A Mnuchin spokesman did not immediately respond to a request for comment.

Lampert and his hedge fund ESL Investments, which purchased Sears and is named in the lawsuit, have denied the allegations.

The lawmakers asked Mnuchin how he advised Lampert on his decisions to buy back nearly $6 million in Sears stock while slashing expenses, take on “large amounts of debt" and spin off major assets to shareholders, selling 235 of the company’s most profitable locations to a real-estate investment trust.

Warren and Ocasio-Cortez also asked Mnuchin whether he has been involved in decisions related to Sears and the Pension Benefit Guaranty Corporation (PBGC), a federal insurer now responsible for the company’s underfunded pensions.

Mnuchin, along with the secretaries of Commerce and Labor, is a statutory member of the PBGC, which insures retirement benefits and pension plans from private companies.

Sears transferred control of the company’s two pension plans, covering 90,000 workers, to PBGC in February.

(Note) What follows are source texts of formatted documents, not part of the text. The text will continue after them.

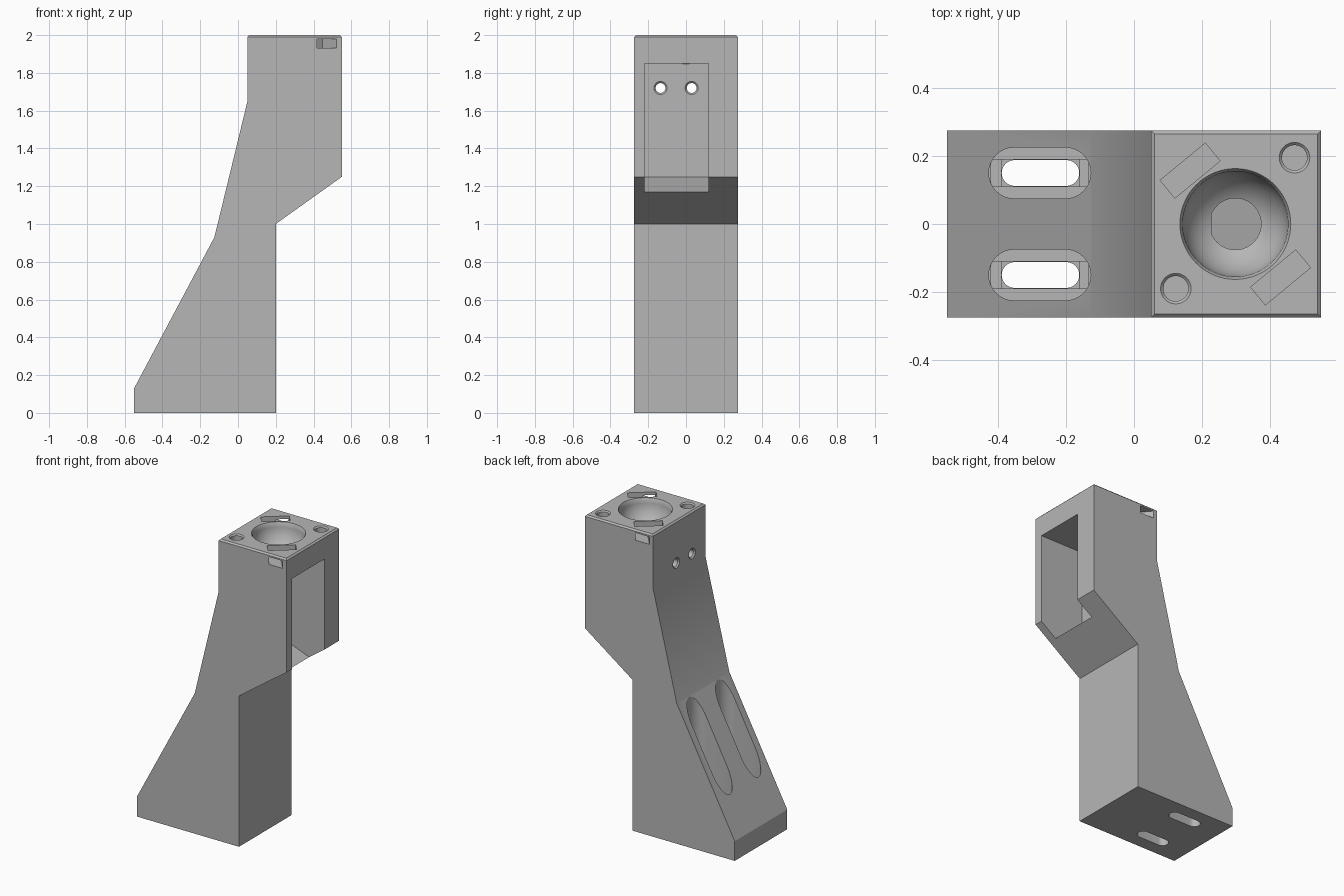
import bpy, bmesh
from math import sin, cos, pi, radians
from mathutils import Matrix, Vector

if "Cube" in bpy.data.objects:
    bpy.data.objects.remove(bpy.data.objects["Cube"])

grey = bpy.data.materials.new("plain grey")
grey.use_nodes = True
GREY = (0.47, 0.47, 0.47, 1)
grey.diffuse_color = GREY
grey.node_tree.nodes["Principled BSDF"].inputs["Base Color"].default_value = GREY


def finish(bm, name):
    bmesh.ops.recalc_face_normals(bm, faces=bm.faces)
    mesh = bpy.data.meshes.new(name)
    bm.to_mesh(mesh)
    bm.free()
    mesh.materials.append(grey)
    ob = bpy.data.objects.new(name, mesh)
    bpy.context.collection.objects.link(ob)
    return ob


def prism(outline, lo, hi, axis="z"):
    """Extrude a flat outline along z (outline in xy) or y (outline in xz)."""
    bm = bmesh.new()
    place = (lambda a, b, h: (a, b, h)) if axis == "z" else (lambda a, b, h: (a, h, b))
    face = bm.faces.new([bm.verts.new(place(a, b, lo)) for a, b in outline])
    ext = bmesh.ops.extrude_face_region(bm, geom=[face])
    verts = [g for g in ext["geom"] if isinstance(g, bmesh.types.BMVert)]
    bmesh.ops.translate(bm, verts=verts, vec=Vector(place(0, 0, hi - lo)))
    return bm


def box(x0, x1, y0, y1, z0, z1):
    return prism([(x0, y0), (x1, y0), (x1, y1), (x0, y1)], z0, z1)


def stadium(x0, x1, yc, r, n=16):
    right = [(x1 - r + r * cos(t), yc + r * sin(t))
             for t in (pi * i / n - pi / 2 for i in range(n + 1))]
    left = [(x0 + r - r * cos(t), yc - r * sin(t))
            for t in (pi * i / n - pi / 2 for i in range(n + 1))]
    return right + left


def lathe(profile, steps=48):
    """Revolve (radius, z) points around the z axis."""
    bm = bmesh.new()
    vs = [bm.verts.new((r, 0, z)) for r, z in profile]
    es = [bm.edges.new(p) for p in zip(vs, vs[1:])]
    bmesh.ops.spin(bm, geom=vs + es, cent=(0, 0, 0), axis=(0, 0, 1),
                   angle=2 * pi, steps=steps, use_duplicate=False)
    bmesh.ops.remove_doubles(bm, verts=bm.verts, dist=1e-5)
    return bm


# Body: side profile with a small chamfer round the top
profile = [(-0.55, 0), (0.2, 0), (0.2, 1), (0.55, 1.25), (0.55, 2),
           (0.05, 2), (0.05, 1.65), (-0.125, 0.93), (-0.55, 0.13)]
bm = prism(profile, -0.275, 0.275, "y")
rim = [e for e in bm.edges if all(v.co.z > 1.99 for v in e.verts)]
bmesh.ops.bevel(bm, geom=rim, offset=0.01, segments=1, affect="EDGES")
body = finish(bm, "bracket_body")
bpy.context.view_layer.objects.active = body
body.select_set(True)


def cut(bm, matrix=None):
    if matrix is not None:
        bm.transform(matrix)
    tool = finish(bm, "cutter")
    tool.hide_render = True
    mod = body.modifiers.new("cut", "BOOLEAN")
    mod.operation, mod.solver, mod.object = "DIFFERENCE", "EXACT", tool
    bpy.ops.object.modifier_apply(modifier=mod.name)
    mesh = tool.data
    bpy.data.objects.remove(tool)
    bpy.data.meshes.remove(mesh)


# Side pocket with a sloping floor
pocket = [(0.228, 1.25), (0.438, 1.17), (0.7, 1.07), (0.7, 1.85), (0.228, 1.85)]
cut(prism(pocket, -0.22, 0.12, "y"))

# Round cup in the top, breaking into the pocket
R, ZC = 0.155, 1.985
cup = [(R * sin(t), ZC - R * cos(t)) for t in (pi / 2 * i / 14 for i in range(15))]
cut(lathe(cup + [(0.163, 2.0), (0.168, 2.01), (0, 2.01)], 64),
    Matrix.Translation((0.298, 0, 0)))

# Blind holes with chamfered mouths in the top
blind = [(0, -0.1), (0.037, -0.1), (0.037, -0.008), (0.045, 0), (0.055, 0.01), (0, 0.01)]
for x, y in ((0.472, 0.195), (0.123, -0.19)):
    cut(lathe(blind, 32), Matrix.Translation((x, y, 2)))

# Diagonal slots, each with a channel out through the side
for turn in (0, pi):
    m = (Matrix.Translation((0.298, 0, 0)) @ Matrix.Rotation(turn, 4, "Z")
         @ Matrix.Translation((0.133, -0.157, 0)) @ Matrix.Rotation(radians(39.5), 4, "Z"))
    cut(box(-0.086, 0.086, -0.034, 0.034, 1.93, 2.1), m)
    cut(box(-0.085, -0.006, -0.25, 0.01, 1.931, 1.98), m)

# Screw holes through the pocket's back wall, chamfered at both ends
L = 0.178
screw = [(0, -0.01), (0.045, -0.01), (0.026, 0.009), (0.026, L - 0.009),
         (0.045, L + 0.01), (0, L + 0.01)]
for y in (-0.135, 0.03):
    cut(lathe(screw, 32), Matrix.Translation((0.05, y, 1.72)) @ Matrix.Rotation(pi / 2, 4, "Y"))

# Foot slots: wide recess, stepped shelf and narrow slot through the base
for y in (-0.15, 0.15):
    cut(prism(stadium(-0.427, -0.127, y, 0.075), 0.13, 1.2))
    cut(box(-0.42, -0.134, y - 0.04, y + 0.04, 0.12, 0.2))
    cut(box(-0.39, -0.16, y - 0.039, y + 0.039, 0.11, 0.2))
    cut(prism(stadium(-0.389, -0.161, y, 0.038), -0.1, 0.2))

bpy.ops.object.shade_smooth_by_angle(angle=radians(25))
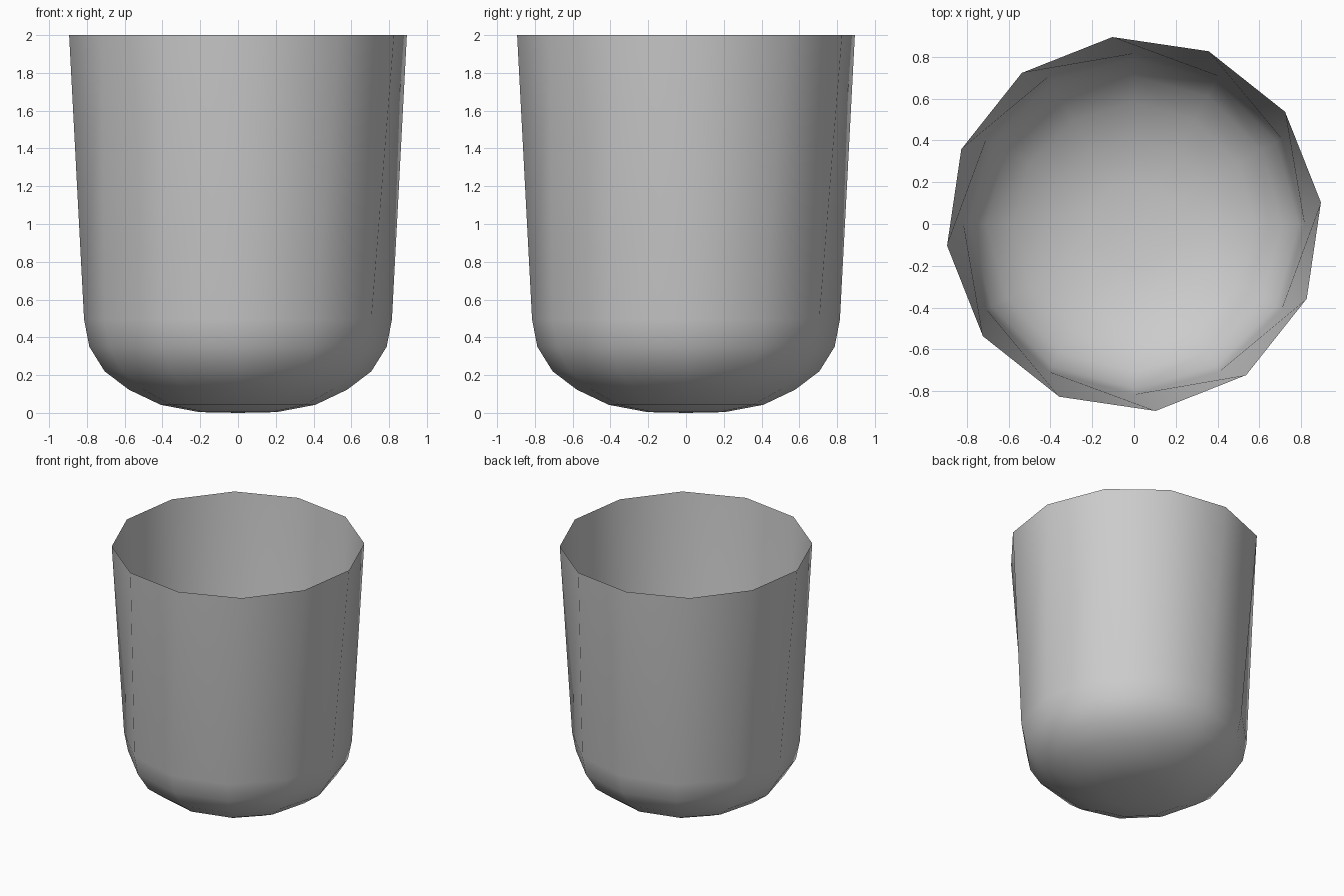
import bpy, bmesh
from math import cos, sin, radians

if "Cube" in bpy.data.objects:
    bpy.data.objects.remove(bpy.data.objects["Cube"])

SIDES = 12
# (radius, height, twist in degrees) from the base up to the rim
PROFILE = [(0.205, 0.004, 0), (0.41, 0.043, 0), (0.578, 0.123, 0),
           (0.706, 0.22, 0), (0.787, 0.35, 0), (0.815, 0.495, 0),
           (0.90, 2.0, 6.6)]

bm = bmesh.new()
rings = []
for r, z, twist in PROFILE:
    angles = [radians(360 * i / SIDES + twist) for i in range(SIDES)]
    rings.append([bm.verts.new((r * cos(a), r * sin(a), z)) for a in angles])

# Base fan
pole = bm.verts.new((0, 0, 0))
for i in range(SIDES):
    bm.faces.new((pole, rings[0][(i + 1) % SIDES], rings[0][i]))

# Rounded bowl and slightly twisted wall, folded along the long diagonals
for low, high in zip(rings, rings[1:]):
    for i in range(SIDES):
        j = (i + 1) % SIDES
        if high is rings[-1]:
            bm.faces.new((low[i], low[j], high[j]))
            bm.faces.new((low[i], high[j], high[i]))
        else:
            bm.faces.new((low[i], low[j], high[j], high[i]))

for f in bm.faces:
    f.smooth = True

mesh = bpy.data.meshes.new("cup")
bm.to_mesh(mesh)
bm.free()
cup = bpy.data.objects.new("cup", mesh)
bpy.context.collection.objects.link(cup)
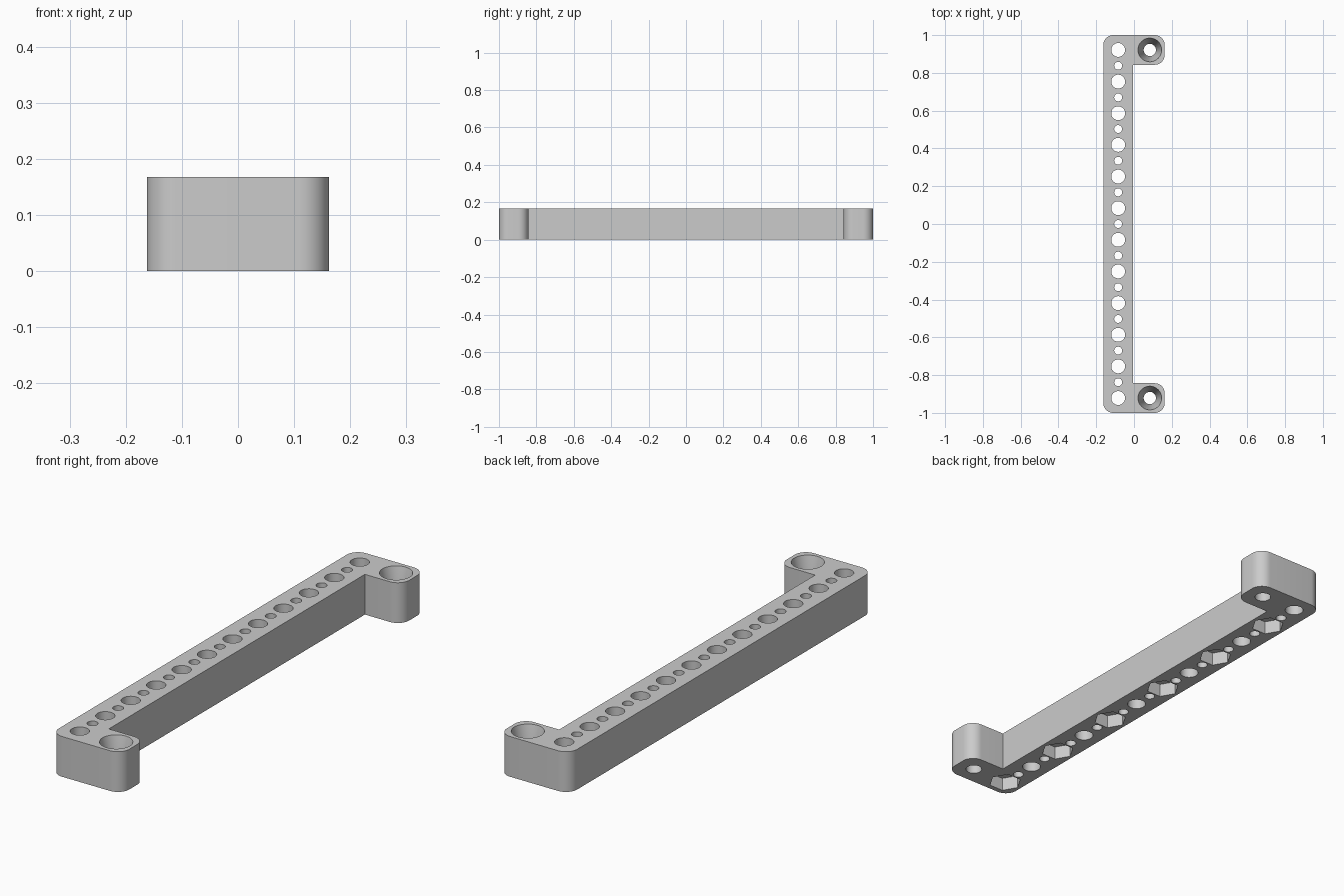
import bpy, bmesh
from math import cos, sin, pi, radians

cube = bpy.data.objects.get("Cube")
if cube:
    bpy.data.objects.remove(cube, do_unlink=True)

MM = 2 / 95.5                      # model units per millimetre
HEIGHT, PITCH = 8 * MM, 8 * MM
HALF_X, HALF_Y = 7.75 * MM, 1.0
BAR, CORNER = 7.5 * MM, 2.5 * MM
HOLE_X = 4 * MM
COUNT = 12

grey = bpy.data.materials.new("plain_grey")
grey.use_nodes = True
colour = (0.6, 0.6, 0.6, 1)
grey.diffuse_color = colour
grey.node_tree.nodes["Principled BSDF"].inputs["Base Color"].default_value = colour


def make_object(name, bm):
    bmesh.ops.recalc_face_normals(bm, faces=bm.faces)
    mesh = bpy.data.meshes.new(name)
    bm.to_mesh(mesh)
    bm.free()
    mesh.materials.append(grey)
    obj = bpy.data.objects.new(name, mesh)
    bpy.context.collection.objects.link(obj)
    return obj


def add_lathe(bm, x, y, profile, sides):
    """Closed solid of revolution through (radius, z) pairs."""
    rings = [[bm.verts.new((x + r * cos(2 * pi * i / sides),
                            y + r * sin(2 * pi * i / sides), z))
              for i in range(sides)] for r, z in profile]
    for low, high in zip(rings, rings[1:]):
        for i in range(sides):
            j = (i + 1) % sides
            bm.faces.new((low[i], low[j], high[j], high[i]))
    bm.faces.new(rings[0][::-1])
    bm.faces.new(rings[-1])


def arc(cx, cy, start, steps=12):
    """Quarter-circle corner, counter-clockwise."""
    return [(cx + CORNER * cos(start + pi / 2 * i / steps),
             cy + CORNER * sin(start + pi / 2 * i / steps))
            for i in range(steps + 1)]


# Bracket outline: long bar with a rounded lug at each end
inner_x, inner_y = BAR - HALF_X, HALF_Y - BAR
cx, cy = HALF_X - CORNER, HALF_Y - CORNER
lug_y = inner_y + CORNER
outline = (arc(-cx, -cy, pi) + arc(cx, -cy, 1.5 * pi) + arc(cx, -lug_y, 0)
           + [(inner_x, -inner_y), (inner_x, inner_y)]
           + arc(cx, lug_y, 1.5 * pi) + arc(cx, cy, 0) + arc(-cx, cy, pi / 2))
bm = bmesh.new()
base = bm.faces.new([bm.verts.new((x, y, 0)) for x, y in outline])
top = bmesh.ops.extrude_face_region(bm, geom=[base])["geom"]
bmesh.ops.translate(bm, vec=(0, 0, HEIGHT),
                    verts=[v for v in top if isinstance(v, bmesh.types.BMVert)])
bracket = make_object("mounting_bracket", bm)

# Cutters: alternating large and small holes, conical screw holes, nut pockets
EXTRA = 0.02
holes, pockets = bmesh.new(), bmesh.new()
first_y = -(COUNT - 1) / 2 * PITCH
for i in range(2 * COUNT - 1):
    radius = (1.0 if i % 2 else 1.75) * MM
    y = first_y + i * PITCH / 2
    add_lathe(holes, -HOLE_X, y, [(radius, -EXTRA), (radius, HEIGHT + EXTRA)], 40)
    if i % 4 == 0:
        nut = 3.15 * MM
        add_lathe(pockets, -HOLE_X, y, [(nut, -EXTRA), (nut, 2.7 * MM)], 6)
for side in (-1, 1):
    bore, head = 1.55 * MM, 3 * MM
    add_lathe(holes, HOLE_X, side * first_y,
              [(bore, -EXTRA), (bore, 1.5 * MM), (head, HEIGHT),
               (head, HEIGHT + EXTRA)], 48)

bpy.context.view_layer.objects.active = bracket
for name, cutter_bm in (("hole_cutter", holes), ("nut_pocket_cutter", pockets)):
    cutter = make_object(name, cutter_bm)
    cutter.hide_render = True
    cut = bracket.modifiers.new(name, "BOOLEAN")
    cut.operation, cut.solver, cut.object = "DIFFERENCE", "EXACT", cutter
    bpy.ops.object.modifier_apply(modifier=cut.name)
    bpy.data.objects.remove(cutter, do_unlink=True)

# Smooth curved walls, keep crisp edges
bpy.ops.object.select_all(action="DESELECT")
bracket.select_set(True)
bpy.ops.object.shade_smooth_by_angle(angle=radians(30))
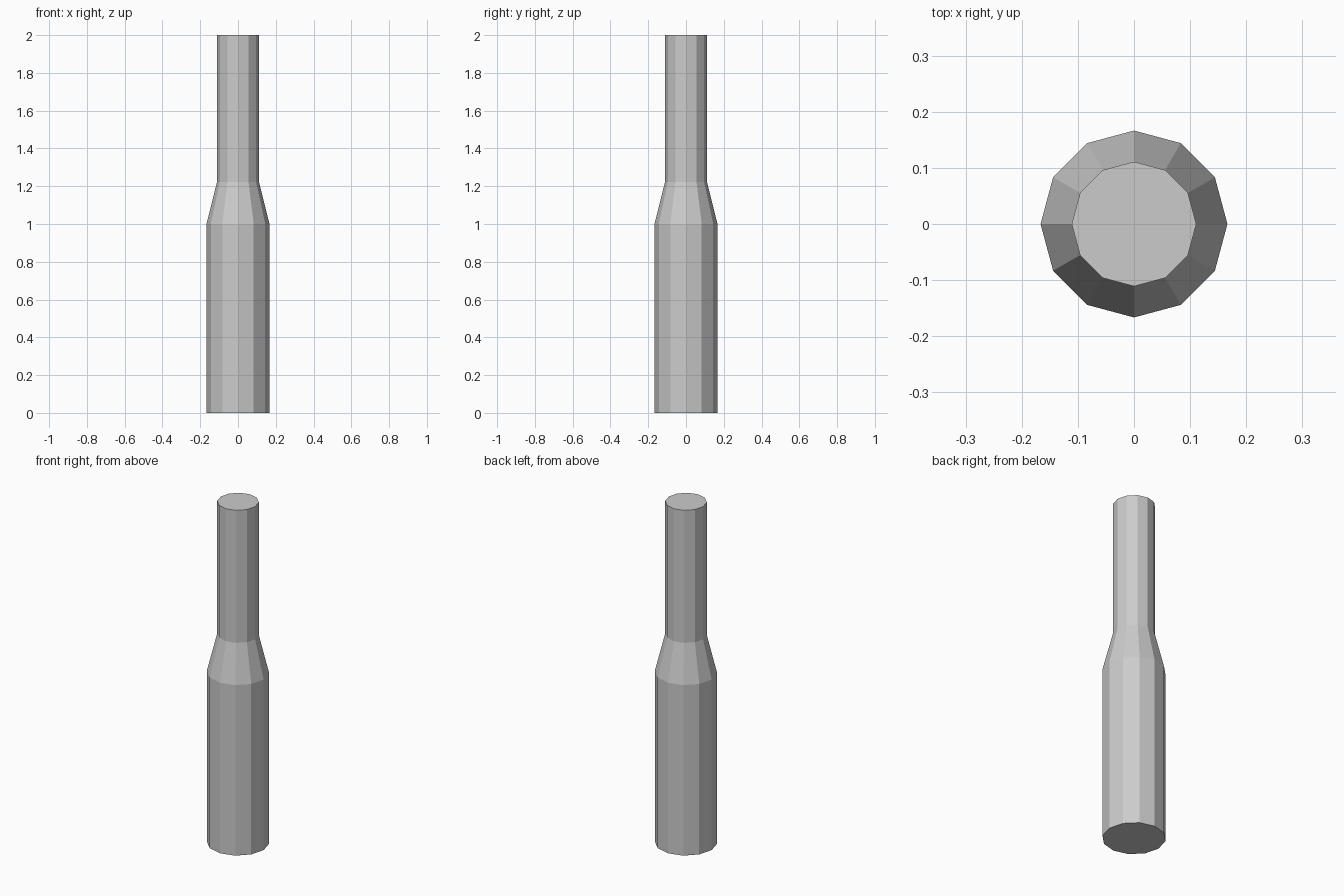
import bpy, bmesh
from math import cos, sin, tau

if "Cube" in bpy.data.objects:
    bpy.data.objects.remove(bpy.data.objects["Cube"])

SIDES = 12
# Stepped handle profile: (radius, height)
PROFILE = [(0.1665, 0.0), (0.1665, 1.0), (0.111, 1.222), (0.111, 2.0)]

# Lathed body: one ring per profile point, bridged and capped
bm = bmesh.new()
rings = [[bm.verts.new((r * cos(tau * i / SIDES), r * sin(tau * i / SIDES), z))
          for i in range(SIDES)] for r, z in PROFILE]
for low, high in zip(rings, rings[1:]):
    for i in range(SIDES):
        j = (i + 1) % SIDES
        bm.faces.new((low[i], low[j], high[j], high[i]))
bm.faces.new(rings[0][::-1])
bm.faces.new(rings[-1])

mesh = bpy.data.meshes.new("stepped_post")
bm.to_mesh(mesh)
bm.free()
bpy.context.collection.objects.link(bpy.data.objects.new("stepped_post", mesh))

While Mnuchin agreed in January 2017 to recuse himself from any decisions related to Sears for one year, Warren and Ocasio-Cortez asked the secretary if he’s been involved any actions regarding the retailer since the recusal period expired.